------ MATERIAL SHOWN ------

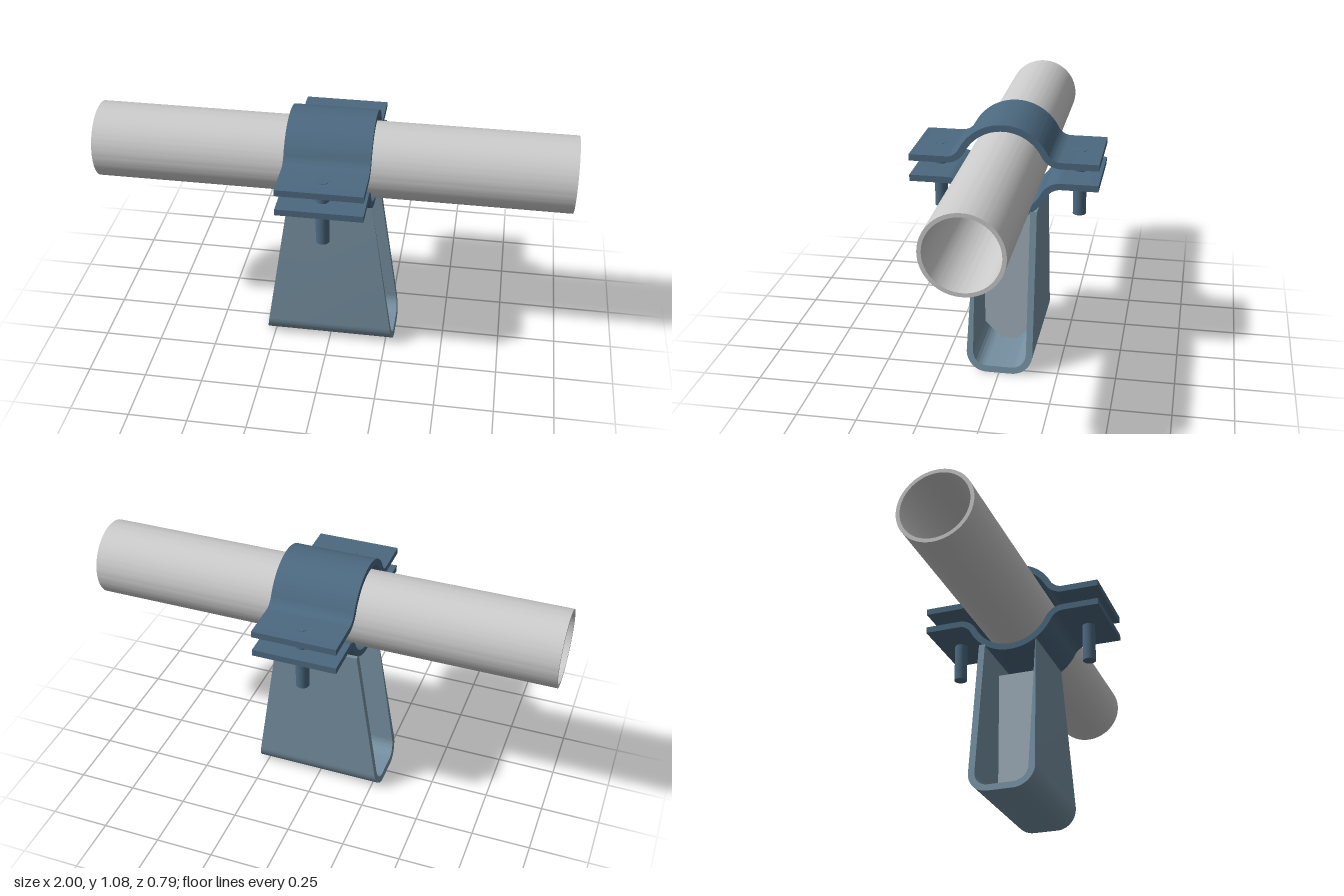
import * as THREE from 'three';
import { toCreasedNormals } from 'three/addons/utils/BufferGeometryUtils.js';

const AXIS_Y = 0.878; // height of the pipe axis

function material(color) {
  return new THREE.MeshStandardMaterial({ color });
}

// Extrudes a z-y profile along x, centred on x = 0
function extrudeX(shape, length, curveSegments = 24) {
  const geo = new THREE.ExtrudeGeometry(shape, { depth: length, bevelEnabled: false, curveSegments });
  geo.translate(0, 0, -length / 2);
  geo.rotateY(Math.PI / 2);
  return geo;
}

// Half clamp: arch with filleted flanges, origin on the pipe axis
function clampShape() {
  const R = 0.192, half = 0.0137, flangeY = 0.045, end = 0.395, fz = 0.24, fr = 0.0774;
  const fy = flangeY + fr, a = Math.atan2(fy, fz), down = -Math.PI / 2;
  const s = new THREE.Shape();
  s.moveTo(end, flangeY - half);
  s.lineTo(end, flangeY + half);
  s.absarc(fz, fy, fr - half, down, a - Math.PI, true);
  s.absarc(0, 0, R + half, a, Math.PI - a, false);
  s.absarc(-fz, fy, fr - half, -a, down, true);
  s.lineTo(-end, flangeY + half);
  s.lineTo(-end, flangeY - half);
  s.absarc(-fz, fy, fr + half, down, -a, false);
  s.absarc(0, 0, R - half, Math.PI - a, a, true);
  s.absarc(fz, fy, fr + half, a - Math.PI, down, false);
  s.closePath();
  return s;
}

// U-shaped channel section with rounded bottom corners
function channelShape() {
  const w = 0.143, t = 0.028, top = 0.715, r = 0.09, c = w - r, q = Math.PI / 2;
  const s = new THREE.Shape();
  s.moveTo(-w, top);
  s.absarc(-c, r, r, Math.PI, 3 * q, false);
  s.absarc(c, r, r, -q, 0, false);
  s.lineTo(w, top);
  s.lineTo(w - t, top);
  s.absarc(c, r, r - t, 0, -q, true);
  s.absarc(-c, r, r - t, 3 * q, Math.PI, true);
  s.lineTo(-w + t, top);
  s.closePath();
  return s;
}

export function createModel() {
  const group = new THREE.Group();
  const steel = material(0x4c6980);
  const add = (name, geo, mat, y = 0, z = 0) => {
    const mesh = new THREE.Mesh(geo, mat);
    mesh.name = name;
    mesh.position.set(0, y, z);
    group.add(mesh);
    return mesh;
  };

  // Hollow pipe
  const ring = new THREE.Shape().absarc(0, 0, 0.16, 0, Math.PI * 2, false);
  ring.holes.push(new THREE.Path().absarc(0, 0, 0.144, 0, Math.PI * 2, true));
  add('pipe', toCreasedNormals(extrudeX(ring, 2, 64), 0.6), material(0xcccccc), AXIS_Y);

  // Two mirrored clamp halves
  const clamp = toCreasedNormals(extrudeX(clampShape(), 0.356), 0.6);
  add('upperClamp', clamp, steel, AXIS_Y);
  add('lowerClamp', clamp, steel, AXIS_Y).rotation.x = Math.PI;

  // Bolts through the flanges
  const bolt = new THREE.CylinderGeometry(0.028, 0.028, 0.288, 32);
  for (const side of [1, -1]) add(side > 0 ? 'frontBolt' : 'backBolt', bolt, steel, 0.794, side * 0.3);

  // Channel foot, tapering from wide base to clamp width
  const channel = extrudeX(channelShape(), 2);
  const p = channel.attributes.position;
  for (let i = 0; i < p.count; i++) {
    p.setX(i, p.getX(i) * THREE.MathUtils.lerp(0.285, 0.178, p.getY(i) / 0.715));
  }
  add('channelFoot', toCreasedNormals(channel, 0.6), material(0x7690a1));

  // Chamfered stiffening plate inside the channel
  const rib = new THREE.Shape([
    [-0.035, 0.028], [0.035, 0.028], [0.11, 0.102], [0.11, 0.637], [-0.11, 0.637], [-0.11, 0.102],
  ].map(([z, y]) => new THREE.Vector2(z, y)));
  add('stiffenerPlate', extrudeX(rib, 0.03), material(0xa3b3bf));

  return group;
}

------

THE PROBLEM:
Could you restate, word for word, the lines above from the one with "const geo = new" to the one with "const R = 0.192, half", both included?

ANSWER BELOW:
  const geo = new THREE.ExtrudeGeometry(shape, { depth: length, bevelEnabled: false, curveSegments });
  geo.translate(0, 0, -length / 2);
  geo.rotateY(Math.PI / 2);
  return geo;
}

// Half clamp: arch with filleted flanges, origin on the pipe axis
function clampShape() {
  const R = 0.192, half = 0.0137, flangeY = 0.045, end = 0.395, fz = 0.24, fr = 0.0774;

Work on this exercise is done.